Tuesday, April 15, 2008

This is from an article in today's NYTimes:

Today, Luang Prabang displays preservation’s paradox. It has saved itself from modern development by packaging itself for tourists, but in the process has lost much of its character, authenticity and cultural significance.

Is it me, or does it take a slight bit of hubris to make a judgment about what characterizes "character, authenticity, and cultural significance"?

Here is more:

The Buddhist heart of Luang Prabang — the tranquillity that attracts visitors from abroad — is being defiled...

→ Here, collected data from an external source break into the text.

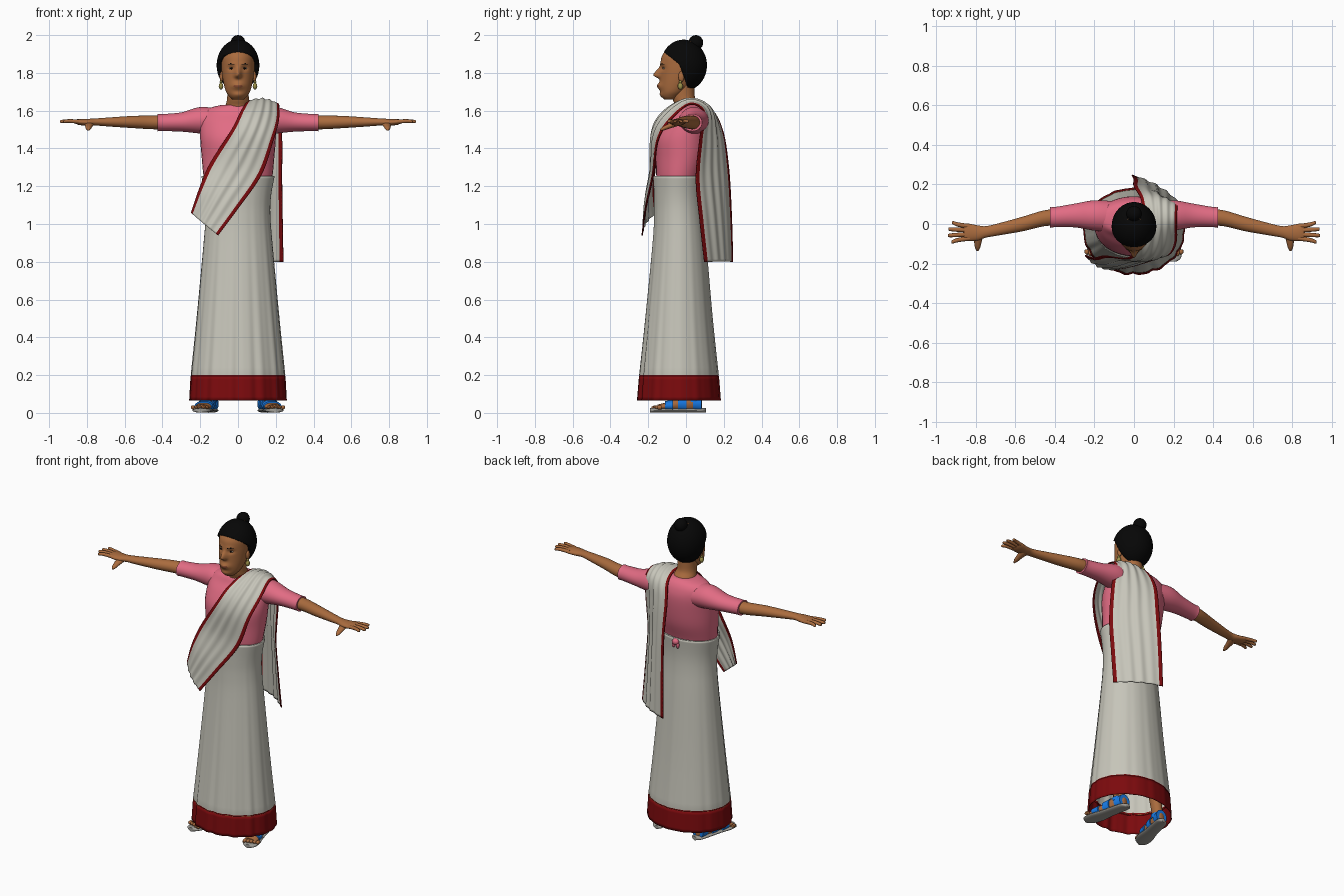
import bpy, bmesh, math
from math import sin, cos, pi, exp
from mathutils import Vector

if "Cube" in bpy.data.objects:
    bpy.data.objects.remove(bpy.data.objects["Cube"])


def material(name, r, g, b):
    m = bpy.data.materials.new(name)
    m.use_nodes = True
    m.diffuse_color = (r, g, b, 1)
    m.node_tree.nodes["Principled BSDF"].inputs["Base Color"].default_value = (r, g, b, 1)
    return m


SKIN = material("brown skin", .4, .148, .048)
HAIR = material("black hair", .002, .002, .002)
PINK = material("pink cotton", .76, .15, .23)
CLOTH = material("off white cloth", .57, .56, .49)
RED = material("red border", .2, .003, .004)
GOLD = material("gold", .34, .29, .07)
BLUE = material("blue strap", .01, .22, .88)
SOLE = material("grey sole", .35, .34, .31)
LIPS = material("dark lips", .24, .07, .03)
EYE = material("eye white", .5, .42, .32)


def finish(name, bm, mats, rule=None, thick=0):
    """Turn a bmesh into a smooth object; rule(face centre) picks the colour slot."""
    for f in bm.faces:
        f.smooth = True
        if rule:
            f.material_index = rule(f.calc_center_median())
    me = bpy.data.meshes.new(name)
    bm.to_mesh(me)
    bm.free()
    me.set_sharp_from_angle(angle=math.radians(50))
    for m in mats:
        me.materials.append(m)
    ob = bpy.data.objects.new(name, me)
    bpy.context.collection.objects.link(ob)
    if thick:
        mod = ob.modifiers.new("thickness", 'SOLIDIFY')
        mod.thickness = thick
    return ob


def spline(keys, n):
    """Catmull-Rom through tuples of numbers, n steps per span."""
    out = []
    for i in range(len(keys) - 1):
        a, b, c, d = (keys[max(i - 1, 0)], keys[i], keys[i + 1], keys[min(i + 2, len(keys) - 1)])
        for j in range(n):
            t = j / n
            out.append(tuple(.5 * (2 * q + (r - p) * t + (2 * p - 5 * q + 4 * r - s) * t * t
                                   + (3 * q - p - 3 * r + s) * t ** 3)
                             for p, q, r, s in zip(a, b, c, d)))
    return out + [keys[-1]]


def loft(name, axis, keys, mats, side=1, seg=32, n=5, cap=True, warp=None, rule=None, thick=0):
    """Skin elliptical rings (position, centre u, centre v, radius u, radius v) along an axis."""
    bm = bmesh.new()
    rows = []
    for t, u, v, ru, rv in spline(keys, n):
        row = []
        for k in range(seg):
            a = 2 * pi * k / seg
            p, q = u + ru * cos(a), v + rv * sin(a)
            co = {"x": (t, p, q), "y": (p, t, q), "z": (p, q, t)}[axis]
            if warp:
                co = warp(co, a)
            row.append(bm.verts.new((co[0] * side, co[1], co[2])))
        rows.append(row)
    for A, B in zip(rows, rows[1:]):
        for k in range(seg):
            bm.faces.new((A[k], A[(k + 1) % seg], B[(k + 1) % seg], B[k]))
    if cap:
        bm.faces.new(rows[0])
        bm.faces.new(rows[-1])
    bmesh.ops.recalc_face_normals(bm, faces=bm.faces)
    return finish(name, bm, mats, rule, thick)


def ball_mesh(loc, r, seg=24):
    bm = bmesh.new()
    bmesh.ops.create_uvsphere(bm, u_segments=seg, v_segments=seg // 2, radius=1)
    for v in bm.verts:
        v.co = Vector((v.co.x * r[0] + loc[0], v.co.y * r[1] + loc[1], v.co.z * r[2] + loc[2]))
    return bm


def ball(name, loc, r, mat):
    return finish(name, ball_mesh(loc, r), [mat])


# Blouse and neck
loft("blouse_body", "z", [(1.2, 0, -.035, .168, .115), (1.25, 0, -.035, .182, .122),
     (1.35, 0, -.02, .192, .14), (1.45, 0, -.012, .2, .148), (1.53, 0, .01, .2, .13),
     (1.58, 0, .025, .19, .105), (1.612, 0, .025, .155, .088), (1.63, 0, .02, .09, .072)], [PINK])
loft("neck", "z", [(1.56, 0, .01, .08, .07), (1.62, 0, .01, .068, .066), (1.66, 0, -.01, .058, .06),
     (1.71, 0, -.015, .057, .06), (1.76, 0, -.015, .06, .06)], [SKIN])
ball("waist_knot", (0, .105, 1.235), (.022, .018, .02), PINK)
for s in (-1, 1):
    ball("knot_tail", (s * .015, .105, 1.215), (.01, .01, .02), PINK)


# Skirt with folds that deepen toward the hem
def folds(co, a):
    x, y, z = co
    front = .35 + .65 * max(0, -sin(a))
    k = 1 + (1.25 - z) * front * (.016 * sin(17 * a) + .008 * sin(29 * a + 1))
    return x * k, (y + .037) * k - .037, z


loft("skirt", "z", [(1.255, 0, -.035, .19, .134), (1.15, 0, -.038, .171, .128),
     (1.05, 0, -.037, .167, .128), (.9, 0, -.035, .178, .138), (.5, 0, -.037, .215, .174),
     (.201, 0, -.037, .245, .205), (.195, 0, -.037, .246, .206), (.066, 0, -.037, .253, .216)],
     [CLOTH, RED, GOLD], seg=144, cap=False, warp=folds, thick=.004,
     rule=lambda c: 1 if c.z < .195 else 2 if c.z < .201 else 0)
loft("skirt_top", "z", [(1.2, 0, -.035, .178, .127), (1.252, 0, -.035, .188, .13)], [CLOTH])


# Head: rings shaped with nose, lips, chin and eye sockets
def face(co, a):
    x, y, z = co
    if y < -.03:
        y -= .036 * exp(-(x / .017) ** 2 - ((z - 1.788) / (.032 if z > 1.788 else .015)) ** 2)
        y -= .016 * exp(-(x / .032) ** 2 - ((z - 1.73) / .018) ** 2)
        y -= .007 * exp(-(x / .03) ** 2 - ((z - 1.684) / .014) ** 2)
        y -= .004 * exp(-((abs(x) - .03) / .025) ** 2 - ((z - 1.848) / .012) ** 2)
        y += .009 * exp(-((abs(x) - .035) / .018) ** 2 - ((z - 1.824) / .013) ** 2)
    return x, y, z


def face_colour(c):
    if c.y > -.05:
        return 0
    if (c.x / .026) ** 2 + ((c.z - 1.73) / .008) ** 2 < 1:
        return 1
    arch = 1.848 - 5 * (abs(c.x) - .036) ** 2
    return 2 if abs(c.z - arch) < .0025 and .018 < abs(c.x) < .052 else 0


head = [(1.66, .03, -.115, -.05), (1.675, .046, -.128, -.03), (1.70, .063, -.135, 0),
        (1.74, .075, -.138, .04), (1.79, .084, -.137, .075), (1.84, .088, -.135, .09),
        (1.89, .087, -.127, .09), (1.94, .07, -.09, .07), (1.965, .04, -.05, .04)]
loft("head", "z", [(z, 0, (f + b) / 2, w, (b - f) / 2) for z, w, f, b in head],
     [SKIN, LIPS, HAIR], seg=128, n=12, warp=face, rule=face_colour)

# Hair shell, cut open along a hairline and a temple plane
bm = ball_mesh((0, -.012, 1.84), (.113, .123, .136), 64)
corner = Vector((0, -.035, 1.845))
brow, temple = Vector((0, .8, 1)), Vector((0, 1, .36))
for normal in (brow, temple):
    bmesh.ops.bisect_plane(bm, geom=bm.verts[:] + bm.edges[:] + bm.faces[:],
                           plane_co=corner, plane_no=normal)
opening = [f for f in bm.faces
           if all((f.calc_center_median() - corner).dot(n) < 0 for n in (brow, temple))]
bmesh.ops.delete(bm, geom=opening, context='FACES')
finish("hair", bm, [HAIR], thick=.03)
ball("hair_bun", (0, .052, 1.96), (.039, .039, .04), HAIR)

for s, side in ((1, "left_"), (-1, "right_")):
    # Eyes, ears and earrings
    ball(side + "eye", (s * .035, -.114, 1.824), (.013, .009, .005), EYE)
    ball(side + "pupil", (s * .035, -.1215, 1.824), (.007, .003, .005), HAIR)
    ball(side + "ear", (s * .087, -.025, 1.78), (.01, .016, .028), SKIN)
    ball(side + "ear_stud", (s * .09, -.03, 1.752), (.007, .008, .008), GOLD)
    ball(side + "earring", (s * .09, -.03, 1.73), (.012, .014, .018), GOLD)

    # Sleeve, arm and hand
    loft(side + "sleeve", "x", [(.1, .035, 1.54, .08, .07), (.2, .043, 1.549, .077, .07),
         (.3, .043, 1.54, .06, .051), (.4, .035, 1.537, .051, .045), (.425, .033, 1.537, .053, .046)],
         [PINK], s)
    loft(side + "arm", "x", [(.38, .036, 1.538, .042, .037), (.46, .028, 1.538, .04, .036),
         (.56, .001, 1.54, .037, .032), (.68, -.026, 1.54, .031, .024), (.75, -.04, 1.54, .029, .019),
         (.79, -.045, 1.538, .038, .019), (.84, -.042, 1.54, .044, .016),
         (.862, -.04, 1.542, .038, .01)], [SKIN], s)
    for i, tip in enumerate((.922, .94, .942, .925)):
        y0, y1 = -.012 - .02 * i, .006 - .032 * i
        loft(side + "finger", "x", [(.83, y0, 1.541, .012, .011), (.89, (y0 + y1) / 2, 1.545, .011, .01),
             (tip - .006, y1, 1.543, .009, .008), (tip, y1, 1.542, .003, .003)], [SKIN], s, seg=12)
    loft(side + "thumb", "y", [(-.045, .785, 1.533, .028, .015), (-.085, .79, 1.52, .02, .014),
         (-.12, .792, 1.506, .013, .011), (-.137, .792, 1.498, .004, .004)], [SKIN], s, seg=16)

    # Foot turned outward on a strapped sandal
    out = lambda y: .158 - .22 * y
    loft(side + "sole", "y", [(y, out(y), .013, w, .012) for y, w in
         ((.105, .012), (.085, .036), (.03, .041), (-.05, .044), (-.12, .053), (-.17, .043),
          (-.19, .015))], [SOLE], s)
    foot = [(.085, .045, .012, .022), (.07, .05, .03, .035), (.02, .05, .034, .042),
            (-.05, .042, .036, .032), (-.11, .034, .043, .02), (-.15, .03, .038, .014)]
    loft(side + "foot", "y", [(y, out(y), z, w, h) for y, z, w, h in foot], [SKIN], s)
    for i in range(5):
        loft(side + "toe", "y", [(y, .163 + .019 * i, .029, r, r) for y, r in
             ((-.13, .01), (-.165 + .005 * i, .011), (-.182 + .007 * i, .004))], [SKIN], s, seg=12, n=3)
    for y, z, w, h in ((.06, .048, .038, .04), (-.02, .047, .041, .042), (-.09, .037, .048, .029)):
        loft(side + "strap", "y", [(y + d, out(y + d), z, w, h + .2 * d) for d in (.022, -.022)],
             [BLUE], s, n=1)
    loft(side + "ankle", "z", [(.04, .15, .035, .03, .034), (.1, .145, .035, .03, .034),
         (.4, .11, .02, .045, .05)], [SKIN], s)
    loft(side + "ankle_strap", "z", [(.058, .15, .035, .036, .042), (.082, .148, .035, .036, .042)],
         [BLUE], s, n=1)

# Draped sash: one strip from the front hip, over the shoulder and down the back
strip = [(-.25, -.16, 1.06, -.105, -.235, .94), (-.205, -.175, 1.19, 0, -.215, 1.08),
         (-.15, -.165, 1.32, .125, -.175, 1.26), (-.035, -.175, 1.5, .187, -.15, 1.44),
         (.015, -.12, 1.6, .217, -.085, 1.55), (.05, 0, 1.652, .217, .02, 1.635),
         (.035, .125, 1.62, .222, .095, 1.59), (0, .195, 1.5, .234, .075, 1.45),
         (0, .228, 1.3, .234, .055, 1.24), (-.005, .243, 1.05, .237, .075, 1.02),
         (-.01, .25, .8, .241, .1, .8)]
rows, W = spline(strip, 10), 40
bm = bmesh.new()
grid = []
for i, r in enumerate(rows):
    p, q = Vector(r[:3]), Vector(r[3:])
    lo, hi = rows[max(i - 1, 0)], rows[min(i + 1, len(rows) - 1)]
    along = Vector(hi[:3]) + Vector(hi[3:]) - Vector(lo[:3]) - Vector(lo[3:])
    normal = (q - p).cross(along).normalized()
    line = []
    for k in range(W + 1):
        t = k / W
        lift = sin(pi * t) * (.02 + .004 * sin(9 * pi * t + i * .02))
        line.append(bm.verts.new(p.lerp(q, t) + normal * lift))
    grid.append(line)
for A, B in zip(grid, grid[1:]):
    for k in range(W):
        f = bm.faces.new((A[k], A[k + 1], B[k + 1], B[k]))
        f.material_index = 1 if k < 3 or k >= W - 3 else 0
finish("draped_sash", bm, [CLOTH, RED], thick=.006)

Why is there this presumption that non-western culture is this fragile thing that needs to be coddled and protected? This is a bit like claiming that the throngs of visitors, both from here and abroad, that come to New York or Washington, DC have caused those places to lose their character and authenticity; or that all those tourists who flock to the Vatican have defiled its "Catholic heart".